cities areas the size towns of 30.000 inhabitants have to         standard. They will need considerably less energy, might
be built or refurbished each year. All these new buildings        even produce energy. This will offer new possibilities to
and infrastructure impact the energy and CO2 performance          supply city quarters with decentralised energy options,
of 2050 and thus should already contribute to long-term           using on-site renewable energies or low-exergy district
decarbonisation as committed to in the Paris Agreement.           heating & cooling grids, etc. Electricity will generally gain
But short-term investment decisions widely favour natural         importance and - with the expected shift to e-mobility – will
gas as heat supply.                                               bring energy and mobility issues close together. Differences
                                                                  in availability of on-site renewables are also a spatial
Ambitious large-scale urban developments such as                  dimension.
Stockholm Royal Seaport, Vienna Aspern Seestadt, Berlin
Adlerhorst or Paris Clichy-Batignolles show the direction.        GRID OR NO GRID IS THE QUESTION FOR PLANNING
Their common lesson: the more ambitious the development           Supplying a single building with energy is not an urban
projects, the more important is it to plan and develop            planning issue. But in dense urban areas, grid-connected
projects in an integrated manner – infrastructure, energy         energy supply options are common and those require
and mobility – and to include energy supply considerations        public planning for economic reasons and because it
at an early stage.
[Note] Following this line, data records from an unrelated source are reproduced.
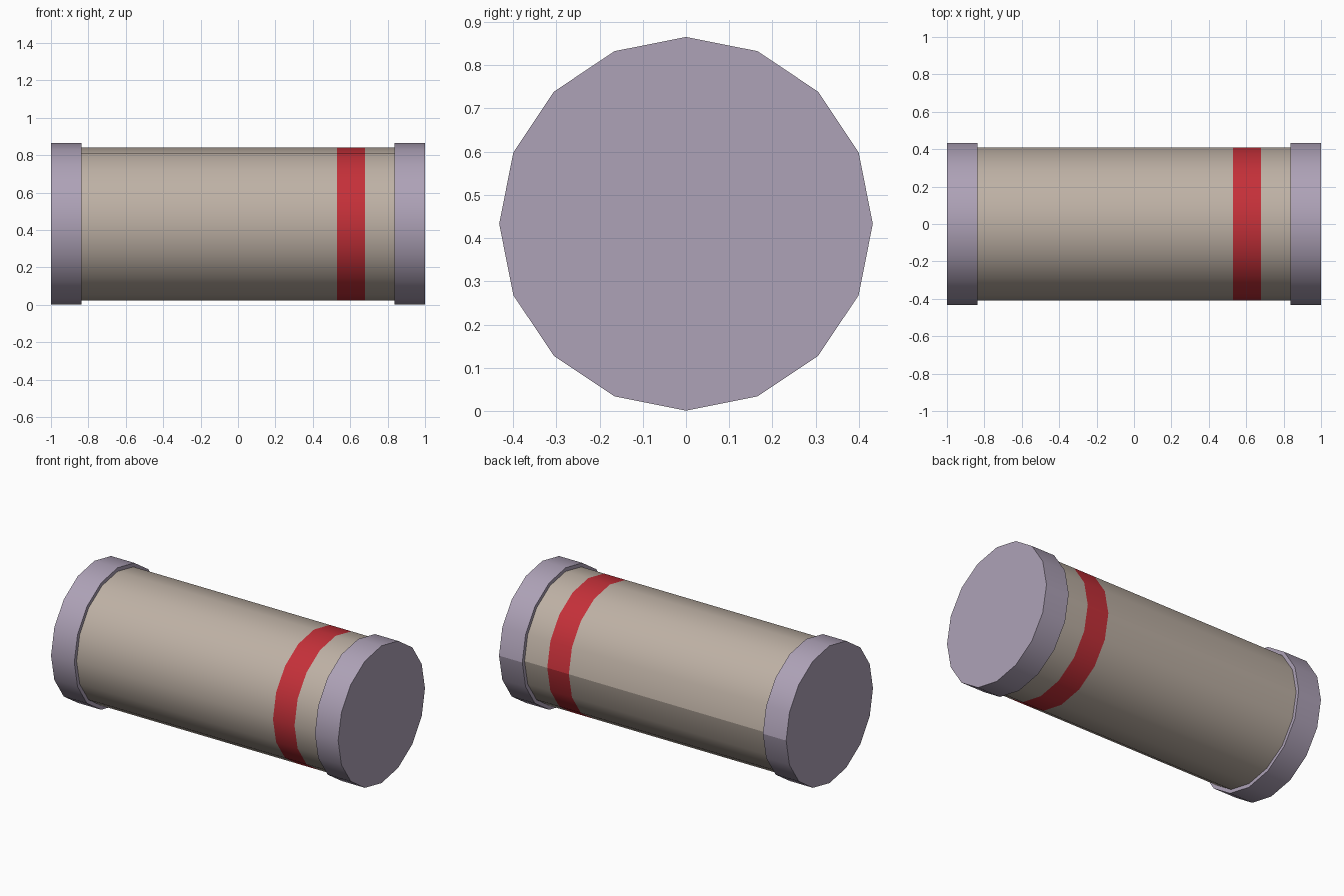
import bpy
import bmesh
import math

cube = bpy.data.objects.get("Cube")
if cube:
    bpy.data.objects.remove(cube, do_unlink=True)

SIDES = 16
AXIS_Z = 0.433
CAP_R, BODY_R = 0.432, 0.409
BAND = (0.53, 0.68)


def material(name, rgb):
    mat = bpy.data.materials.new(name)
    mat.use_nodes = True
    mat.diffuse_color = (*rgb, 1)
    mat.node_tree.nodes["Principled BSDF"].inputs["Base Color"].default_value = (*rgb, 1)
    return mat


lavender = material("lavender grey", (0.423, 0.361, 0.474))
beige = material("warm beige", (0.515, 0.440, 0.376))
red = material("red", (0.558, 0.030, 0.041))


def drum(name, stations, radius, mats, band=None):
    """Closed 16-sided drum along x with a ring of vertices at each station."""
    bm = bmesh.new()
    rings = []
    for x in stations:
        angles = [2 * math.pi * i / SIDES for i in range(SIDES)]
        rings.append([bm.verts.new((x, radius * math.cos(a), radius * math.sin(a)))
                      for a in angles])
    # Smooth side walls, with the band strip in the second colour
    for k in range(len(rings) - 1):
        a, b = rings[k], rings[k + 1]
        mid = (stations[k] + stations[k + 1]) / 2
        for i in range(SIDES):
            j = (i + 1) % SIDES
            face = bm.faces.new((a[i], a[j], b[j], b[i]))
            face.smooth = True
            if band and band[0] < mid < band[1]:
                face.material_index = 1
        # Hard seam along the back
        bm.edges.get((a[0], b[0])).smooth = False
    # Flat ends with sharp rims
    for ring in (rings[0], rings[-1]):
        end = bm.faces.new(ring)
        for edge in end.edges:
            edge.smooth = False
    bmesh.ops.recalc_face_normals(bm, faces=bm.faces[:])
    mesh = bpy.data.meshes.new(name)
    bm.to_mesh(mesh)
    bm.free()
    for mat in mats:
        mesh.materials.append(mat)
    obj = bpy.data.objects.new(name, mesh)
    obj.location.z = AXIS_Z
    bpy.context.collection.objects.link(obj)
    return obj


# Canister body with its painted band
drum("body", (-0.86, *BAND, 0.86), BODY_R, (beige, red), BAND)

# End caps
drum("left_cap", (0.838, 1.0), CAP_R, (lavender,))
drum("right_cap", (-1.0, -0.838), CAP_R, (lavender,))
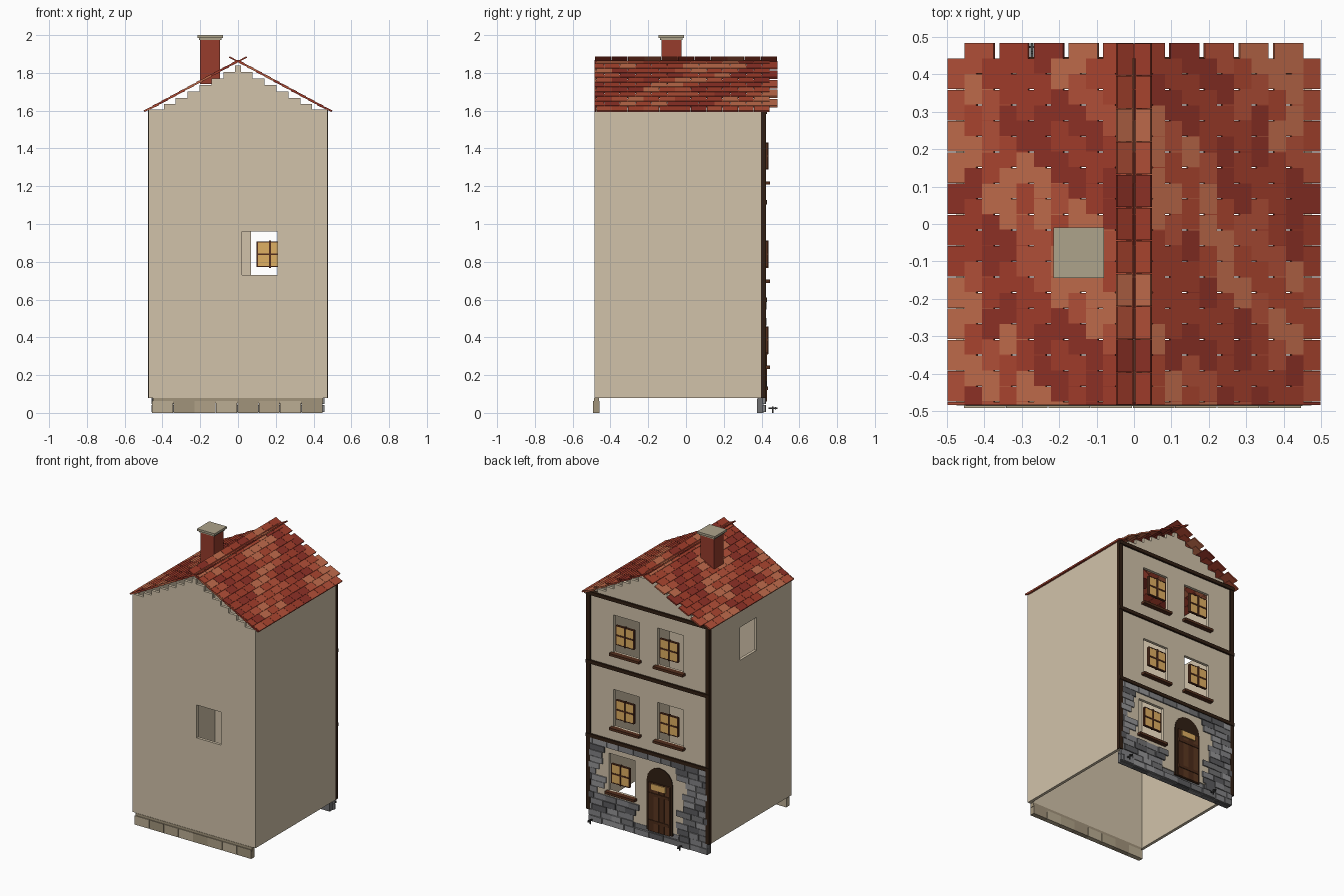
import bpy, bmesh, math, random
from mathutils import Matrix, Vector

if "Cube" in bpy.data.objects:
    bpy.data.objects.remove(bpy.data.objects["Cube"])

random.seed(4)


def mat(name, r, g, b):
    m = bpy.data.materials.new(name)
    m.diffuse_color = tuple((c / 255) ** 2.2 for c in (r, g, b)) + (1,)
    m.use_nodes = True
    m.node_tree.nodes["Principled BSDF"].inputs["Base Color"].default_value = m.diffuse_color
    return m


PLASTER = [mat("plaster", 208, 193, 168)]
GLASS = [mat("amber_glass", 222, 174, 98)]
WOOD = [mat("dark_wood", 52, 36, 26)]
SILL = [mat("sill_wood", 84, 50, 34)]
DOOR = [mat("door_a", 92, 58, 38), mat("door_b", 76, 47, 31)]
IRON = [mat("iron", 60, 60, 60)]
CAP = [mat("cap_stone", 172, 162, 138)]
BRICK = [mat("chimney_red", 150, 62, 48)]
TILES = [mat("tile_%d" % i, *c) for i, c in enumerate(
    [(158, 62, 46), (140, 52, 42), (176, 80, 58), (190, 106, 76), (168, 70, 50)])]
GREYS = [mat("stone_%d" % i, v, v, v + 2) for i, v in enumerate((92, 112, 130, 148))]
TANS = [mat("base_stone_%d" % i, *c) for i, c in enumerate(
    [(186, 172, 146), (160, 146, 122), (174, 160, 134)])]


def finish(name, bm, mats):
    bmesh.ops.recalc_face_normals(bm, faces=bm.faces[:])
    me = bpy.data.meshes.new(name)
    bm.to_mesh(me)
    bm.free()
    for m in mats:
        me.materials.append(m)
    ob = bpy.data.objects.new(name, me)
    bpy.context.collection.objects.link(ob)
    return ob


def add_box(bm, lo, hi, mi=0, frame=Matrix()):
    lo, hi = Vector(lo), Vector(hi)
    m = frame @ Matrix.Translation((lo + hi) / 2) @ Matrix.Diagonal((*(hi - lo), 1))
    vs = bmesh.ops.create_cube(bm, size=1, matrix=m)["verts"]
    for f in {f for v in vs for f in v.link_faces}:
        f.material_index = mi


def boxes(name, items, mats):
    bm = bmesh.new()
    for it in items:
        add_box(bm, *it)
    return finish(name, bm, mats)


def extrude(name, bm, vec, mats):
    r = bmesh.ops.extrude_face_region(bm, geom=bm.faces[:], use_keep_orig=True)
    vs = [g for g in r["geom"] if isinstance(g, bmesh.types.BMVert)]
    bmesh.ops.translate(bm, verts=vs, vec=vec)
    return finish(name, bm, mats)


# flat wall in (u, z) with rectangular holes; place() maps u, z into space
def wall(name, u0, u1, z0, z1, holes, place, vec):
    us = sorted({u0, u1, *[h[0] for h in holes], *[h[1] for h in holes]})
    zs = sorted({z0, z1, *[h[2] for h in holes], *[h[3] for h in holes]})
    bm = bmesh.new()
    v = {(u, z): bm.verts.new(place(u, z)) for u in us for z in zs}
    for a, b in zip(us, us[1:]):
        for c, d in zip(zs, zs[1:]):
            if not any(h[0] <= a and b <= h[1] and h[2] <= c and d <= h[3] for h in holes):
                bm.faces.new([v[a, c], v[b, c], v[b, d], v[a, d]])
    bmesh.ops.delete(bm, geom=[q for q in bm.verts if not q.link_faces], context="VERTS")
    return extrude(name, bm, vec, PLASTER)


def profile(name, pts, y, depth, mats):
    bm = bmesh.new()
    bm.faces.new([bm.verts.new((x, y, z)) for x, z in pts])
    return extrude(name, bm, (0, depth, 0), mats)


# walls (the decorated facade is on +y)
wins = [(s * 0.17, z) for z in (0.84, 1.36) for s in (-1, 1)] + [(0.205, 0.385)]
holes = [(x - 0.1, x + 0.1, z - 0.135, z + 0.125) for x, z in wins]
DX = -0.09
wall("facade_wall", -0.47, 0.47, 0.08, 1.6, holes, lambda u, z: (u, 0.395, z), (0, 0.02, 0))
wall("rear_wall", -0.475, 0.475, 0.08, 1.605, [(0.02, 0.21, 0.73, 0.96)],
     lambda u, z: (u, -0.485, z), (0, 0.02, 0))
wall("side_wall_plain", -0.465, 0.4, 0.08, 1.6, [], lambda u, z: (0.455, u, z), (0.02, 0, 0))
wall("side_wall_window", -0.465, 0.4, 0.08, 1.6, [(-0.1, 0.08, 1.24, 1.47)],
     lambda u, z: (-0.475, u, z), (0.02, 0, 0))

# stepped gables
step = 0.034
right = []
for i in range(7):
    w = (1.846 - (1.6 + (i + 1) * step)) / 0.54
    right += [(w, 1.6 + i * step), (w, 1.6 + (i + 1) * step)]
gable = right + [(-x, z) for x, z in reversed(right)]
profile("rear_gable", gable, -0.485, 0.02, PLASTER)
profile("facade_gable", gable, 0.395, 0.02, PLASTER)

# timber beams
beams = [((s * 0.461 - 0.015, 0.397, 0.08), (s * 0.461 + 0.015, 0.424, 1.6)) for s in (-1, 1)]
beams += [((-0.476, 0.4, z - 0.012), (0.476, 0.428, z + 0.012)) for z in (0.6, 1.115, 1.595)]
boxes("timber_beams", beams, WOOD)

# windows: amber panes, bars and sills
panes, bars, sills = [], [], []
for x, z in wins:
    for sx in (-1, 1):
        for sz in (-1, 1):
            cx, cz = x + sx * 0.034, z + sz * 0.034
            panes.append(((cx - 0.03, 0.421, cz - 0.03), (cx + 0.03, 0.433, cz + 0.03)))
        bars.append(((x + sx * 0.067 - 0.004, 0.418, z - 0.067), (x + sx * 0.067 + 0.004, 0.434, z + 0.067)))
        bars.append(((x - 0.067, 0.418, z + sx * 0.065 - 0.003), (x + 0.067, 0.434, z + sx * 0.065 + 0.003)))
    bars.append(((x - 0.005, 0.418, z - 0.072), (x + 0.005, 0.437, z + 0.072)))
    bars.append(((x - 0.067, 0.418, z - 0.005), (x + 0.067, 0.436, z + 0.005)))
    sills.append(((x - 0.115, 0.41, z - 0.152), (x + 0.115, 0.446, z - 0.135)))
boxes("window_panes", panes, GLASS)
boxes("window_bars", bars, SILL)
boxes("window_sills", sills, SILL)

# arched dark doorway with plank door
arch = [(DX - 0.1, 0.06), (DX + 0.1, 0.06)]
arch += [(DX + 0.1 * math.cos(t * math.pi / 8), 0.41 + 0.1 * math.sin(t * math.pi / 8)) for t in range(9)]
profile("doorway", arch, 0.4, 0.02, WOOD)
planks = [((DX - 0.084 + i * 0.042, 0.42, 0.06), (DX - 0.045 + i * 0.042, 0.43, 0.4), i % 2) for i in range(4)]
planks += [((DX - 0.084, 0.428, z), (DX + 0.081, 0.434, z + 0.02), 1) for z in (0.12, 0.31)]
boxes("door_planks", planks, DOOR)
boxes("door_light", [((DX - 0.055, 0.428, 0.355), (DX + 0.055, 0.437, 0.395))], GLASS)

# facade stonework, leaving plaster around openings
stones = []
for r in range(14):
    z = 0.004 + r * 0.0418
    x = -0.46 - random.uniform(0, 0.06)
    while x < 0.45:
        n = x + random.uniform(0.07, 0.12)
        a, b = max(x, -0.46), min(n, 0.46)
        x = n
        near_win = b > 0.105 and a < 0.305 and z + 0.04 > 0.25 and z < 0.515
        near_door = b > DX - 0.12 and a < DX + 0.12 and z + 0.04 > 0.07 and z < 0.52
        if b - a > 0.02 and not near_win and not near_door:
            stones.append(((a + 0.002, 0.405, z), (b - 0.002, 0.42 + random.uniform(0, 0.005), z + 0.039),
                           random.randrange(4)))
boxes("facade_stones", stones, GREYS)

# foundation courses front and rear
for name, y0, y1, h, mats in (("rear_base", -0.492, -0.458, 0.062, TANS),
                              ("facade_base", 0.375, 0.41, 0.075, GREYS)):
    rows = [((-0.455 + i * 0.113, y0, 0), (-0.344 + i * 0.113, y1, h), i % 3) for i in range(8)]
    rows.append(((-0.45, y0 + 0.005, h - 0.01), (0.45, y1 - 0.002, 0.08), 1))
    boxes(name + "_stones", rows, mats)

# boot scrapers by the facade
scr = []
for x in (-0.273, 0.42):
    scr += [((x - 0.004, 0.438, 0.02), (x + 0.004, 0.484, 0.028)),
            ((x - 0.004, 0.456, 0), (x + 0.004, 0.463, 0.035)),
            ((x - 0.009, 0.47, 0.018), (x + 0.007, 0.476, 0.03))]
boxes("boot_scrapers", scr, IRON)

# roof tiles in staggered overlapping rows on both slopes
ang = math.atan(0.54)
bm = bmesh.new()
for s in (-1, 1):
    for k in range(11):
        low = 0.497 - 0.0463 * k
        run = min(0.075, low) / math.cos(ang)
        top, col = (0.485 if k % 2 else 0.443), 0
        while top > -0.484:
            bot = max(top - 0.0835, -0.485)
            frame = (Matrix.Translation((s * low, 0, 1.862 - 0.54 * low + 0.004))
                     @ Matrix.Rotation(s * (ang - 0.06), 4, "Y"))
            xs = (-run, 0) if s > 0 else (0, run)
            m = int(2.2 + 1.9 * math.sin(col * 0.9 + k * 0.55 * s) + random.uniform(-0.9, 0.9)) % 5
            add_box(bm, (xs[0], bot + 0.001, -0.005), (xs[1], top - 0.001, 0.005), m, frame)
            top, col = bot, col + 1
finish("roof_tiles", bm, TILES)

# upturned ridge tiles
bm = bmesh.new()
for i in range(11):
    y0 = -0.483 + i * 0.088
    for s in (-1, 1):
        frame = Matrix.Translation((0, 0, 1.86)) @ Matrix.Rotation(-s * 0.48, 4, "Y")
        xs = (0, 0.052) if s > 0 else (-0.052, 0)
        add_box(bm, (xs[0], y0, -0.004), (xs[1], min(y0 + 0.086, 0.485), 0.004), i % 5, frame)
finish("ridge_tiles", bm, TILES)

# chimney and cap
boxes("chimney", [((-0.2, -0.13, 1.74), (-0.095, -0.025, 1.978))], BRICK)
boxes("chimney_cap", [((-0.215, -0.145, 1.985), (-0.08, -0.01, 2.0)),
                      ((-0.207, -0.137, 1.975), (-0.088, -0.018, 1.985))], CAP)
But public authorities’ competences for        concerns public space and infrastructure. Thus possible
long-term energy planning got locally often lost with the         energy supply alternatives need to be discussed at a very
liberalisation of the energy markets in the EU.                   early planning stage to decide if and what kind of grid-
                                                                  connected energy infrastructure should be foreseen. Again
With the URBAN LEARNING project, the cities of                    there is a spatial dimension to energy planning.
Amsterdam, Berlin, Paris, Stockholm, Vienna, Warsaw,
Zaanstad and Zagreb joined forces to raise the profile            THE URBAN LEARNING AGENDA
for long-term energy planning in their cities and beyond.         In the participating cities bits and pieces towards integration
Furthermore, they work towards integrating energy planning        of energy and urban planning exist already though not
and urban planning and to share their ways forward                yet incorporated into the standard governance processes.
with other cities. Co-funded by the EU’s Horizon 2020             URBAN LEARNING offers the external stimulus to dedicate
programme, it’s focus is on the governance for planning and       time and resources in each city and across the participating
development of urban quarters and sites in cities. Why?           cities to analyse

Vienna’s large urban development project 'Vienna Lakeside aspern'

© Wien 3420 Aspern Development AG.

   25   26   27   28   29   30   31   32   33   34   35